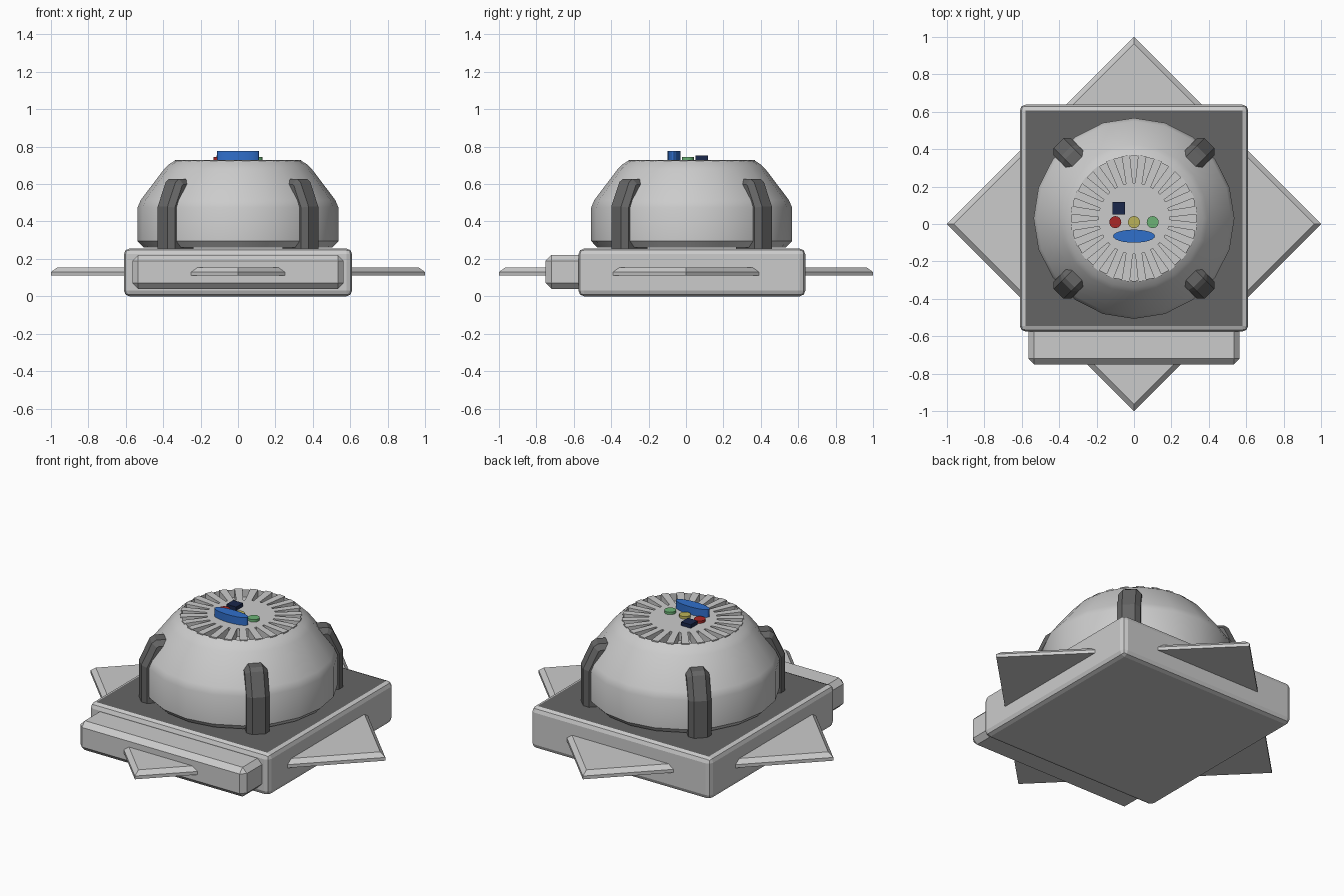
import bpy, bmesh, math
from mathutils import Matrix, Vector

if "Cube" in bpy.data.objects:
    bpy.data.objects.remove(bpy.data.objects["Cube"])

CY = 0.03  # dome centre in y


def material(name, rgb):
    m = bpy.data.materials.new(name)
    m.diffuse_color = (*rgb, 1)
    m.use_nodes = True
    m.node_tree.nodes["Principled BSDF"].inputs["Base Color"].default_value = m.diffuse_color
    return m


DARK = material("dark_grey", (0.13, 0.13, 0.13))


def finish(name, bm, mat=None, smooth=False):
    bmesh.ops.recalc_face_normals(bm, faces=bm.faces[:])
    me = bpy.data.meshes.new(name)
    bm.to_mesh(me)
    bm.free()
    ob = bpy.data.objects.new(name, me)
    bpy.context.collection.objects.link(ob)
    if mat:
        me.materials.append(mat)
    if smooth:
        bpy.ops.object.select_all(action='DESELECT')
        ob.select_set(True)
        bpy.context.view_layer.objects.active = ob
        bpy.ops.object.shade_smooth_by_angle(angle=math.radians(25))
    return ob


def box_bm(lo, hi, bevel=0, segments=1):
    bm = bmesh.new()
    bmesh.ops.create_cube(bm, size=1)
    for v in bm.verts:
        v.co = Vector([(a + b) / 2 + c * (b - a) for a, b, c in zip(lo, hi, v.co)])
    if bevel:
        bmesh.ops.bevel(bm, geom=bm.edges[:], offset=bevel, segments=segments,
                        profile=0.5, affect='EDGES')
    return bm


def disc(name, x, y, rx, ry, z0, z1, mat, n=24):
    bm = bmesh.new()
    bmesh.ops.create_cone(bm, cap_ends=True, segments=n, radius1=1, radius2=1, depth=1)
    for v in bm.verts:
        v.co = (x + v.co.x * rx, y + v.co.y * ry, z1 if v.co.z > 0 else z0)
    return finish(name, bm, mat, True)


# Base block with a dark top face
base = finish("base", box_bm((-0.61, -0.575, 0), (0.61, 0.638, 0.255), 0.03, 2))
base.data.materials.append(material("light_grey", (0.8, 0.8, 0.8)))
base.data.materials.clear()
base.data.materials.append(None)
base.data.materials.append(DARK)
for p in base.data.polygons:
    if p.normal.z > 0.95:
        p.material_index = 1

# Front bumper
finish("front_bumper", box_bm((-0.565, -0.75, 0.04), (0.565, -0.54, 0.22), 0.03))

# Diamond plate with a chamfered upper rim
bm = bmesh.new()
rings = [[bm.verts.new((r * math.cos(i * math.pi / 2), r * math.sin(i * math.pi / 2), z))
          for i in range(4)] for r, z in ((1, 0.11), (1, 0.13), (0.965, 0.155))]
for a, b in zip(rings, rings[1:]):
    for i in range(4):
        bm.faces.new((a[i], a[(i + 1) % 4], b[(i + 1) % 4], b[i]))
bm.faces.new(rings[0])
bm.faces.new(rings[-1])
finish("diamond_plate", bm)

# Dome, lathed from a profile, with a sunken vent well on top
SIDES = 20
profile = [(0.505, 0.262), (0.537, 0.295), (0.537, 0.475), (0.52, 0.515),
           (0.395, 0.68), (0.37, 0.705), (0.335, 0.727), (0.335, 0.68)]
bm = bmesh.new()
rings = [[bm.verts.new((r * math.cos(i * math.tau / SIDES),
                        CY + r * math.sin(i * math.tau / SIDES), z))
          for i in range(SIDES)] for r, z in profile]
for a, b in zip(rings, rings[1:]):
    for i in range(SIDES):
        j = (i + 1) % SIDES
        bm.faces.new((a[i], a[j], b[j], b[i]))
bm.faces.new(rings[0])
bm.faces.new(rings[-1])
finish("dome", bm, smooth=True)

# Vent hub and radial vent bars
disc("vent_hub", 0, CY, 0.19, 0.19, 0.68, 0.73, None)
BARS = 24
bm = bmesh.new()
for k in range(BARS):
    rot = Matrix.Translation((0, CY, 0)) @ Matrix.Rotation((k + 0.5) * math.tau / BARS, 4, 'Z')
    bar = [[bm.verts.new(rot @ Vector((r, w, z))) for r, w in
            ((0.17, -0.018), (0.338, -0.022), (0.338, 0.022), (0.17, 0.018))]
           for z in (0.675, 0.73)]
    bm.faces.new(bar[0])
    bm.faces.new(bar[1])
    for i in range(4):
        j = (i + 1) % 4
        bm.faces.new((bar[0][i], bar[0][j], bar[1][j], bar[1][i]))
finish("vent_bars", bm)

# Four dark clamps hugging the dome on the diagonals
outline = [(0.40, 0.25), (0.57, 0.25), (0.57, 0.48), (0.51, 0.61), (0.485, 0.627), (0.40, 0.627)]
for k in range(4):
    bm = bmesh.new()
    sides = [[bm.verts.new((r, t, z)) for r, z in outline] for t in (-0.065, 0.065)]
    bm.faces.new(sides[0])
    bm.faces.new(sides[1])
    n = len(outline)
    for i in range(n):
        j = (i + 1) % n
        bm.faces.new((sides[0][i], sides[0][j], sides[1][j], sides[1][i]))
    bm.edges.ensure_lookup_table()
    rim = [e for s in sides for i in range(1, n - 1)
           for e in [bm.edges.get((s[i], s[i + 1]))]]
    bmesh.ops.bevel(bm, geom=rim, offset=0.028, segments=1, profile=0.5, affect='EDGES')
    bm.transform(Matrix.Translation((0, CY, 0)) @
                 Matrix.Rotation(math.pi / 4 + k * math.pi / 2, 4, 'Z'))
    finish(f"clamp_{k + 1}", bm, DARK)

# Controls on the hub
for name, x, rgb in (("red_button", -0.1, (0.4, 0.02, 0.02)),
                     ("yellow_button", 0, (0.5, 0.45, 0.1)),
                     ("green_button", 0.1, (0.15, 0.45, 0.18))):
    disc(name, x, 0.01, 0.032, 0.032, 0.70, 0.745, material(name, rgb))
disc("blue_bar", 0, -0.065, 0.112, 0.035, 0.70, 0.777,
     material("blue", (0.03, 0.16, 0.6)))
finish("navy_square", box_bm((-0.115, 0.052, 0.70), (-0.049, 0.118, 0.752)),
       material("navy", (0.01, 0.02, 0.07)))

- Your task: Your answer should consist of every line from the entries that holds "Matrix".

- Task solution:
from mathutils import Matrix, Vector
    rot = Matrix.Translation((0, CY, 0)) @ Matrix.Rotation((k + 0.5) * math.tau / BARS, 4, 'Z')
    bm.transform(Matrix.Translation((0, CY, 0)) @
                 Matrix.Rotation(math.pi / 4 + k * math.pi / 2, 4, 'Z'))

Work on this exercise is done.